As I listened to her story, as she told me she was at wits end, not knowing which way to turn. I knew! An inspiration hit me and I called my brother, a lawyer to ask if he could help. As he was talking to her, giving her legal advice, and recommending a couple of people who could help, I had another moment of inspiration. One of the people he was going to recommend wasn’t eligible and I knew before he even said the name.
‘As we minister to others, we become true followers of Jesus Christ, who set the example for us. President Thomas S. Monson said: “We are surrounded by those in need…. We are the Lord’s hands here upon the earth, with the mandate to serve and lift His Children.’”(June 2014 Ensign Magazine)
Linda K. Burton, Relief Society general president, taught: “With practice, each of us can become more like the Savior as we serve God’s children. To help us better [minister to] one another, I would like to suggest four words to remember: ‘First observe, then serve.’ … As we do so, we are keeping covenants, and our service, like President Monson’s, will be evidence of our discipleship.”
“We can pray each morning to recognize opportunities to serve others. “Heavenly Father will guide you, and angels will assist you,” said David L. Beck, Young Men general president. “You will be given power to bless lives and rescue souls.”
As the Compassionate service leader in our church ward, I feel like my ears have grown bigger and my eyes brighter. As I look around me and listen to other people’s conversations, (accidently of course since it’s across a crowded room) I know there is someone who could use a little help.
“She’s having surgery on her foot next week”
“Her sister just died and she needs someone who knows what it’s like- to have empathy and comfort her.”
“He’s worried about supporting his family working just three days a week.”
How can prayer lead us to be instruments in the Lord’s hands?
If our home were going to be hit by a tornado we would want to be warned, but what about a prompting that inspires us to call a friend just to say hello? Or a prompting to buy a package of diapers when we don’t have small children. Following such promptings likely won’t lead to dramatic outcomes, but they’re still important.
The friend you call might be having a hard day. A phone call could cheer him up. Or the next-door neighbor may have used her last diaper and be out of gas just as you get home from the store. This happened to another friend and she had to turn around and go back to the store because she had ignored the prompting.
President Monson has taught: “We watch. We wait. We listen for that still, small voice. When it speaks, wise men and women obey. We do not postpone following promptings of the Spirit.”
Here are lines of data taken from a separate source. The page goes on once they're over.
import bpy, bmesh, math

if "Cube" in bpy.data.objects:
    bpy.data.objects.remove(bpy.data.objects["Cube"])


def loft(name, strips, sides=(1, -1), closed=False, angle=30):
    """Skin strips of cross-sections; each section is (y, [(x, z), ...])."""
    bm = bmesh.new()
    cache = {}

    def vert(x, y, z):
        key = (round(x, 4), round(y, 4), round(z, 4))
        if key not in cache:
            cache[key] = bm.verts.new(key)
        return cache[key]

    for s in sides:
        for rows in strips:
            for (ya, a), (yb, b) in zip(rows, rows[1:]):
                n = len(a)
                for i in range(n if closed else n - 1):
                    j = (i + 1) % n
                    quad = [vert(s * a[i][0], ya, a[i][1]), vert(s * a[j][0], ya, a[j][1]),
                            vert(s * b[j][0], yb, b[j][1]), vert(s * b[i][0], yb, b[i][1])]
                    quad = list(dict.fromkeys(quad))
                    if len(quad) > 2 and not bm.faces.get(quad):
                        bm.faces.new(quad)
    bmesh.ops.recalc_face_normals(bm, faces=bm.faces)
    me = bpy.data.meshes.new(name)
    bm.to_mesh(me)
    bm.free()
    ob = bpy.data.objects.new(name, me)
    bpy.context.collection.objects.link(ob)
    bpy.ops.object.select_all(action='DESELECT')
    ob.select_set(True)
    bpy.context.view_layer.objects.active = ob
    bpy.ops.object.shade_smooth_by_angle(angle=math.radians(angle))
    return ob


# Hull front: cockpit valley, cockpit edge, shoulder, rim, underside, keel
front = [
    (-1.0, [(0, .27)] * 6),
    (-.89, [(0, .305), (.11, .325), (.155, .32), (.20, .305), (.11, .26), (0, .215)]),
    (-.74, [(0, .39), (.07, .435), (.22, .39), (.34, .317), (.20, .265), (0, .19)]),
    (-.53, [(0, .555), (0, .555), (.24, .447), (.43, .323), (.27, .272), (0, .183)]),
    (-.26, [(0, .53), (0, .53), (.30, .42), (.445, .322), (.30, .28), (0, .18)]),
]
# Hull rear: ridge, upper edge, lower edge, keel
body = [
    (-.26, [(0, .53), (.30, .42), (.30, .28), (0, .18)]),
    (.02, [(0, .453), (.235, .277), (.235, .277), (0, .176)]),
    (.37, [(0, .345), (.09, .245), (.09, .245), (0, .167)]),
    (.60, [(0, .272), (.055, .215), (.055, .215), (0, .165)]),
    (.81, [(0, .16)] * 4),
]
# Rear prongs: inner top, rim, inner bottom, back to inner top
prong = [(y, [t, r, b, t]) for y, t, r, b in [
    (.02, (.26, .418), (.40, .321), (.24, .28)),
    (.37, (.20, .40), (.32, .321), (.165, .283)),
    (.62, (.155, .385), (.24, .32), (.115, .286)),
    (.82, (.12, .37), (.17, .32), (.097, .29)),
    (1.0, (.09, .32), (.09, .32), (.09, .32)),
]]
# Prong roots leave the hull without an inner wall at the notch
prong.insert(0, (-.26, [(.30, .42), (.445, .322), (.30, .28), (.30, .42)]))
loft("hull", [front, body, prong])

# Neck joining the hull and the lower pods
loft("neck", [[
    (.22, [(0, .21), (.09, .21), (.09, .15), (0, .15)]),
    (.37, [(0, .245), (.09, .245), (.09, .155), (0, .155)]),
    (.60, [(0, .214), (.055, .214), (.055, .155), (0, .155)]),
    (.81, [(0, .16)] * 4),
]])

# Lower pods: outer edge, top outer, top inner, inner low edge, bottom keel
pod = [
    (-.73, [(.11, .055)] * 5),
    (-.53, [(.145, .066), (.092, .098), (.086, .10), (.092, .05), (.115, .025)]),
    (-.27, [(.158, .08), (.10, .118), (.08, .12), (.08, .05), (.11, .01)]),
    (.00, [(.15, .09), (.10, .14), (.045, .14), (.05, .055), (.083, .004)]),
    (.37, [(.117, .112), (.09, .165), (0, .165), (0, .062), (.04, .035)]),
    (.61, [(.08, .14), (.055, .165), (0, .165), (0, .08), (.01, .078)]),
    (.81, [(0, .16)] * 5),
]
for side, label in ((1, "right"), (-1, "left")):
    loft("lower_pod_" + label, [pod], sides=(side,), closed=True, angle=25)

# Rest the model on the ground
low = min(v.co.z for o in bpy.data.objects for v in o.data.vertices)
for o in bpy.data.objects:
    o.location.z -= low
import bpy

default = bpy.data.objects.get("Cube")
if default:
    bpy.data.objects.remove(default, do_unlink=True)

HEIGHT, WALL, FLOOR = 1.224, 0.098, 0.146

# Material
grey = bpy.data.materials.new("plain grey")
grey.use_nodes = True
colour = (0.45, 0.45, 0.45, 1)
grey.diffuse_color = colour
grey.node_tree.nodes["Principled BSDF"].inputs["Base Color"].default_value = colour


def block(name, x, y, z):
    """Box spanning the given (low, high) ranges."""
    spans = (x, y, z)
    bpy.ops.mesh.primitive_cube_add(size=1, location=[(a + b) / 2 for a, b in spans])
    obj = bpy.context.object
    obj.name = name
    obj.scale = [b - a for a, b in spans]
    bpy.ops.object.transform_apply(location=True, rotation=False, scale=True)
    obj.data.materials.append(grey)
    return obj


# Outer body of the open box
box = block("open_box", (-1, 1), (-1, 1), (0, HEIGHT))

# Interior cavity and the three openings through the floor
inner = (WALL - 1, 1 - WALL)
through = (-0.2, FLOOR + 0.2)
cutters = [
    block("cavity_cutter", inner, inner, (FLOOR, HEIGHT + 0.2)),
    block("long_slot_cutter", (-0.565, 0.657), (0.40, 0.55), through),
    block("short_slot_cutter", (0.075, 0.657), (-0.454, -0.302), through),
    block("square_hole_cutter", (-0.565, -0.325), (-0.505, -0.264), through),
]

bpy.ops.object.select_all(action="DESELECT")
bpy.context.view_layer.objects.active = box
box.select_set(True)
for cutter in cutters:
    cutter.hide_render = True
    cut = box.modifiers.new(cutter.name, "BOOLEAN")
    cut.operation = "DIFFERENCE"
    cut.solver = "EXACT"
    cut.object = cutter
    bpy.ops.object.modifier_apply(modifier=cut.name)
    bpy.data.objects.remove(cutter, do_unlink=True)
Sometimes spiritual promptings are urgent. More often, however, they are gentle. Heavenly Father has promised to instruct us “line upon line, precept upon precept, here a little and there a little” (2 Nephi 28:30)